Mr Tshisekedi, whose father led Dr Congo’s largest opposition party until his death, took office last year but only after long-delayed elections were finally held.
In a televised speech late on Monday, Mr Tshisekedi pledged to root out impunity so that the country could move forward.
“From independence to the present day, the main effect of our political policy has been to dilute efficiency, to dilute responsibility and ultimately to do disservice,” the president said.
Because of the global Covid-19 pandemic, Tuesday’s milestone took place without the fanfare and public commemorations that marked the 50th anniversary a decade earlier in Kinshasa.
DR Congolese, though, still used the occasion to reflect on the challenges facing the country.
“Sixty years after independence, can we Congolese be proud of our country?
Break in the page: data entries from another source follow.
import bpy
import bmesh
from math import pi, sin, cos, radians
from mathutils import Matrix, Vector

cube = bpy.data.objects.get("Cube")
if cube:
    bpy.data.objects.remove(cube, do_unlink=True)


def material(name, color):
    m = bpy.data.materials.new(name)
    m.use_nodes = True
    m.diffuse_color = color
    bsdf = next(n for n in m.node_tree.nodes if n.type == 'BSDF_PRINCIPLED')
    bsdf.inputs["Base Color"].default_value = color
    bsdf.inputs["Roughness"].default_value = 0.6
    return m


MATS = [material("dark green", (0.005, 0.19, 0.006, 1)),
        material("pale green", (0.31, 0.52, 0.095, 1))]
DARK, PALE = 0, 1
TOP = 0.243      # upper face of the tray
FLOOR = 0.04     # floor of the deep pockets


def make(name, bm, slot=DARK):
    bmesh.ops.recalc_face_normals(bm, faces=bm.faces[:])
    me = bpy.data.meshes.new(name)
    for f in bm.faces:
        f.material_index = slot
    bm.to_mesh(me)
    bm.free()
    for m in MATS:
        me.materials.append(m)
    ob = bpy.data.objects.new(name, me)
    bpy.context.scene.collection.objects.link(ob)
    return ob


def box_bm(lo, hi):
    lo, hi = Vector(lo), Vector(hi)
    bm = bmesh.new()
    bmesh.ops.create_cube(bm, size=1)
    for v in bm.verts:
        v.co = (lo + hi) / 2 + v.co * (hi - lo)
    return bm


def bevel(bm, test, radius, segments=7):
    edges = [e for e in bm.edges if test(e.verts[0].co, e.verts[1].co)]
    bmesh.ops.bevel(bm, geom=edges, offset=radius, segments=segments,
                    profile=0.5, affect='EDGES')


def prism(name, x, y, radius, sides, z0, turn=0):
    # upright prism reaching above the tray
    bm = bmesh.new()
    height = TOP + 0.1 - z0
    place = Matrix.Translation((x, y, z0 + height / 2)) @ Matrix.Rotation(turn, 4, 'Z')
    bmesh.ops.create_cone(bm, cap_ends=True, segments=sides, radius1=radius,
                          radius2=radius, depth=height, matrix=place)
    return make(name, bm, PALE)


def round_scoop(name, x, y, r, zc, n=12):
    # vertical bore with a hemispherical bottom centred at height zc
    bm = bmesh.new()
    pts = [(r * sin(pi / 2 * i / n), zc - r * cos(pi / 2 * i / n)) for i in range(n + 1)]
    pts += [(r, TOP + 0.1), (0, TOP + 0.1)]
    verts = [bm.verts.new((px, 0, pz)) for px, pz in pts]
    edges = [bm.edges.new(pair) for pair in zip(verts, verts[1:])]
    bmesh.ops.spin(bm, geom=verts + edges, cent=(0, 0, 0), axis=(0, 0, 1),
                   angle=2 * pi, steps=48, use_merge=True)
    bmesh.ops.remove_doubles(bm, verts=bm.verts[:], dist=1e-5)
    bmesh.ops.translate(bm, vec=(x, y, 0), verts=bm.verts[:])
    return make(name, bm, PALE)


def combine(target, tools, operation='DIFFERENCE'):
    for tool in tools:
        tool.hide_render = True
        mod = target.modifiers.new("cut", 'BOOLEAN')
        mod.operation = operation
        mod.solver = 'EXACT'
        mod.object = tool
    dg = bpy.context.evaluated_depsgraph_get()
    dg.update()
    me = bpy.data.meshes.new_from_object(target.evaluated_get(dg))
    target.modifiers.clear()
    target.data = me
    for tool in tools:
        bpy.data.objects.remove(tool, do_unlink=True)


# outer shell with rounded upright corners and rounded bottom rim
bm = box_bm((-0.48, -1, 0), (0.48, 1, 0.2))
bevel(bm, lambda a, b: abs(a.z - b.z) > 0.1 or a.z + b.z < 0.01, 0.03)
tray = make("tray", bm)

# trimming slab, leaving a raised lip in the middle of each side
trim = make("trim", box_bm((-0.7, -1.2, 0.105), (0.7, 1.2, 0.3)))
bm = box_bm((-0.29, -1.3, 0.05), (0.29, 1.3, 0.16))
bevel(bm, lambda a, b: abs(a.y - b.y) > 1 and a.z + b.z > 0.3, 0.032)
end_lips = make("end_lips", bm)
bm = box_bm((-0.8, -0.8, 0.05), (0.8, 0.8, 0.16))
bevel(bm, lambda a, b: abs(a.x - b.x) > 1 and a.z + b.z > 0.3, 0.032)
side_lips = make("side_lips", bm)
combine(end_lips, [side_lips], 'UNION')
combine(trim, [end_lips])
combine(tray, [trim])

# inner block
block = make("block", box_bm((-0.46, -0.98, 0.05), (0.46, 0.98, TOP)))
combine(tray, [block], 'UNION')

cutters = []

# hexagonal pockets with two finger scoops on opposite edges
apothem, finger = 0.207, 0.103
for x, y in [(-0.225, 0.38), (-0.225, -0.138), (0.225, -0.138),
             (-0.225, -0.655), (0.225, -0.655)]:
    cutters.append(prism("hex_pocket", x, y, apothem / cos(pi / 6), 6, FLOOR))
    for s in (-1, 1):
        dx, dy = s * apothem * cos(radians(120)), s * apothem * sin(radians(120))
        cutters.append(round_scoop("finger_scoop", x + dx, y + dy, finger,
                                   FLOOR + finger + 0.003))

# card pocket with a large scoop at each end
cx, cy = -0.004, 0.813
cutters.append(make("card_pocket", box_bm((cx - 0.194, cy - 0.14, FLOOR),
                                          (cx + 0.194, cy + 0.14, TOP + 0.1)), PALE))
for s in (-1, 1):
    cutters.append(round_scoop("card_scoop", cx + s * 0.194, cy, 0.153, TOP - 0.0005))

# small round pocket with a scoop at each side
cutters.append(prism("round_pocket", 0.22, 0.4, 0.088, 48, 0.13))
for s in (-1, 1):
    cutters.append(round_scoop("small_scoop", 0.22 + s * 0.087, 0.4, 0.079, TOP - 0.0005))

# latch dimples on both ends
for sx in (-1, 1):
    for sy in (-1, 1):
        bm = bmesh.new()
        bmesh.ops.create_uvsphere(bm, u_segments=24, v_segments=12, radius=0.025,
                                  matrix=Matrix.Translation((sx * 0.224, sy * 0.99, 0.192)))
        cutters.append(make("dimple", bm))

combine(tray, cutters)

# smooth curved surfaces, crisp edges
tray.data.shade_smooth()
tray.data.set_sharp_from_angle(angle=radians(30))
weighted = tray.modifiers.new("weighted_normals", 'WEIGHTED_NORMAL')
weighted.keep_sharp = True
I don’t think so,” political researcher Paulin Mbenza said.
“Congo can rise from its ashes … but this depends on the will of the politicians because they are more concerned with the personal interest than the general interest,” he said.
That criticism was echoed by Tapie Lutunu, a political analyst in Kinshasa.
“Education, employment, health, infrastructure — nothing works because of the poor management and mediocrity of the Congolese political class,” Mr Lutunu said.
“We need a new class of elites motivated by love of their country.”